The most popular view is looking down the lake towards Fleetwith Pike, which drops in a near vertical cliff down from the summit towards the infamous Honister Pass of 'Tour of Britain' fame. The lush green fields beside the lake nestle beneath a lowering natural amphitheatre of black rock where Fleetwith meets Haystacks - Alfred Wainwright's favourite fell.
A three hour walk
Buttermere lakeshore path circles the lake for 4½ miles (7km) with one very short stretch on the road and one 'rock step' (short scramble) where you may have to use your hands. We recommend that you allow three hours - you'll want to linger on the way and watch the shadows / waves / mist / sun - depending on what it's doing on the day.
Clockwise or anticlockwise?
Walking with children? We recommend going anticlockwise around the lake. You get to start off through the woods where you'll be a bit more sheltered from any wind. Then on the way back towards the village, you get the added excitement of a tunnel which was carved out in the 19th century by a Manchester Mill owner.
Path closure April - June
The permissive path along the north end of the lake (closest to the village) closes from 1st April - 30th June each year so that the resident sandpipers can nest in peace. These ground nesting birds are particularly vulnerable to being disturbed by dogs and people. You can still walk round the lake, however - it just means that you need to decide which way you're going before you leave the village.
Hotels with a history
There are two hotels in Buttermere: 'The Fish' and 'The Bridge'. 'The Fish' was made famous by the story of Mary Robinson the landlord’s daughter, who was known as ‘The Maid of Buttermere’ after being mentioned in a guidebook as a local beauty! She was later involved in a national scandal when a man posing as a colonel married her bigamously – he was later hanged at Carlisle for forgery.
As well as its hotels, Buttermere has two cafés that provide refreshments. Both cafés sell local products with Syke Farm specialising in ice cream made from the milk from the farm’s herd of Ayrshire cattle.

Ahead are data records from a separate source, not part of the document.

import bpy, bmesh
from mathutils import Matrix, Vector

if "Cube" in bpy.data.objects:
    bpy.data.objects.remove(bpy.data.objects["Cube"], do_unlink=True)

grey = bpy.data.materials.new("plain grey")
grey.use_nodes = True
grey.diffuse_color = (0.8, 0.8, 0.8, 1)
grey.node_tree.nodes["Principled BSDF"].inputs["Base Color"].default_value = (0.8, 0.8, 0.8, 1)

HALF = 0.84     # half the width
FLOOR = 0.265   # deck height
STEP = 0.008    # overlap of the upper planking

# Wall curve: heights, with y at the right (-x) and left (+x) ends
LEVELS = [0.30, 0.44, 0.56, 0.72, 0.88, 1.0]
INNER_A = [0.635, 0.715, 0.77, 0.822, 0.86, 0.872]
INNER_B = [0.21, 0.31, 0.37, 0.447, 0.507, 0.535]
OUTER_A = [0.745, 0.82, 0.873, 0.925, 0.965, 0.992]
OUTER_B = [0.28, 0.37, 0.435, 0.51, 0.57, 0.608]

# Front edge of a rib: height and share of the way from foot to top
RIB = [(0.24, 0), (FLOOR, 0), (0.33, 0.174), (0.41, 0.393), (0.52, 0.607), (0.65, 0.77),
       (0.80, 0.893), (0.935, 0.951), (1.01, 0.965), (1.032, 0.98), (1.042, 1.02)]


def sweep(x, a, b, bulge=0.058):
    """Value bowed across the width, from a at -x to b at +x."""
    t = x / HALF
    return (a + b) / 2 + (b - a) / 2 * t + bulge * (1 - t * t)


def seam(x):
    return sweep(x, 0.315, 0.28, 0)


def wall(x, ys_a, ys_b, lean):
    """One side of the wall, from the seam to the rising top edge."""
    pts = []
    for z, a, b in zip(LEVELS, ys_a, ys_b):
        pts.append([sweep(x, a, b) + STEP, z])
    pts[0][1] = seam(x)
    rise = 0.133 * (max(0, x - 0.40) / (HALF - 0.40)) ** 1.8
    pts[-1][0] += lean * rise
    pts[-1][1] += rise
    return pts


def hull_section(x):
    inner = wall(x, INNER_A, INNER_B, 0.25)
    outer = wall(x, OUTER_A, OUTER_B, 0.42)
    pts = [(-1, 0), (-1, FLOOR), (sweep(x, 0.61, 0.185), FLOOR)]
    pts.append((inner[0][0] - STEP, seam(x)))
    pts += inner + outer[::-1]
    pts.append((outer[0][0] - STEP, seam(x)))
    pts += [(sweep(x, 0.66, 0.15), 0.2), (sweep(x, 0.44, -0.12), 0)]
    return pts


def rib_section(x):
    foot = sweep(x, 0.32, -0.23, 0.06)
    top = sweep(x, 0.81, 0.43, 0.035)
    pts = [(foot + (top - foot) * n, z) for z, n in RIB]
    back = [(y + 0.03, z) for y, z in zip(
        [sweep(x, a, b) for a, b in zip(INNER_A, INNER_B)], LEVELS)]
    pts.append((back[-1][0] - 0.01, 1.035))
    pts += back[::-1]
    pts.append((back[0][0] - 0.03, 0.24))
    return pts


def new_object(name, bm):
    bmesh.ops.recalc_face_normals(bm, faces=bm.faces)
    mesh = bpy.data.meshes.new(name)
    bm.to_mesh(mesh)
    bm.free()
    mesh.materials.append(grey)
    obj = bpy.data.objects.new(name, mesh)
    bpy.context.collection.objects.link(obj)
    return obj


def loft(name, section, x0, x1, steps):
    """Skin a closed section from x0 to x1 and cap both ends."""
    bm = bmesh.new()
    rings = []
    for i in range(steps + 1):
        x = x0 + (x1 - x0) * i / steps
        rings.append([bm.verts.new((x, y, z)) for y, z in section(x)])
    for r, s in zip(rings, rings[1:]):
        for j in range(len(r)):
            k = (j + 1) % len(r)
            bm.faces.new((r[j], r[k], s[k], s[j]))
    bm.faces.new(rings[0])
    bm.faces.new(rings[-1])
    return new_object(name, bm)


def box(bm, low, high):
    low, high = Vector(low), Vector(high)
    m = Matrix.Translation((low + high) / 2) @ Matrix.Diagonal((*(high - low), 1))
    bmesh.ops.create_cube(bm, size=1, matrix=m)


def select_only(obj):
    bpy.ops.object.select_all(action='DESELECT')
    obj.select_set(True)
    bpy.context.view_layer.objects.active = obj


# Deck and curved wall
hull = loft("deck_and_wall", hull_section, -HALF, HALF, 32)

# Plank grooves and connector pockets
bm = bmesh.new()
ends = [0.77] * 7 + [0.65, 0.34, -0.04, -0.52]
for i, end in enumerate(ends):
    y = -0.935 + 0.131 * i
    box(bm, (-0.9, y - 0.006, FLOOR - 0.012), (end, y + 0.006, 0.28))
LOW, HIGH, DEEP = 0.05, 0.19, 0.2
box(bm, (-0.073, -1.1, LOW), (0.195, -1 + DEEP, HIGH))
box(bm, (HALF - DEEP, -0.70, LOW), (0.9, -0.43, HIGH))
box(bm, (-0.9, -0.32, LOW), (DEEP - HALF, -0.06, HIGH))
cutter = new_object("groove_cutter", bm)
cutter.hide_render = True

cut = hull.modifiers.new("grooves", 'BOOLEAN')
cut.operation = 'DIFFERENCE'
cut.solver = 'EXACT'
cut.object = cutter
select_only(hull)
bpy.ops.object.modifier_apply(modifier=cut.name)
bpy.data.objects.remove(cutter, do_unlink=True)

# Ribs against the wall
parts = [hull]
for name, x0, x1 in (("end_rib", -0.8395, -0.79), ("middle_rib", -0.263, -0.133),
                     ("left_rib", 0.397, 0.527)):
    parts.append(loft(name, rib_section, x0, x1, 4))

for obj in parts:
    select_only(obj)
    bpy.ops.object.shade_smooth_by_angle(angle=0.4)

Buy our Ranger's Guide to the Buttermere Valley for more suggestions of easy walks you can do.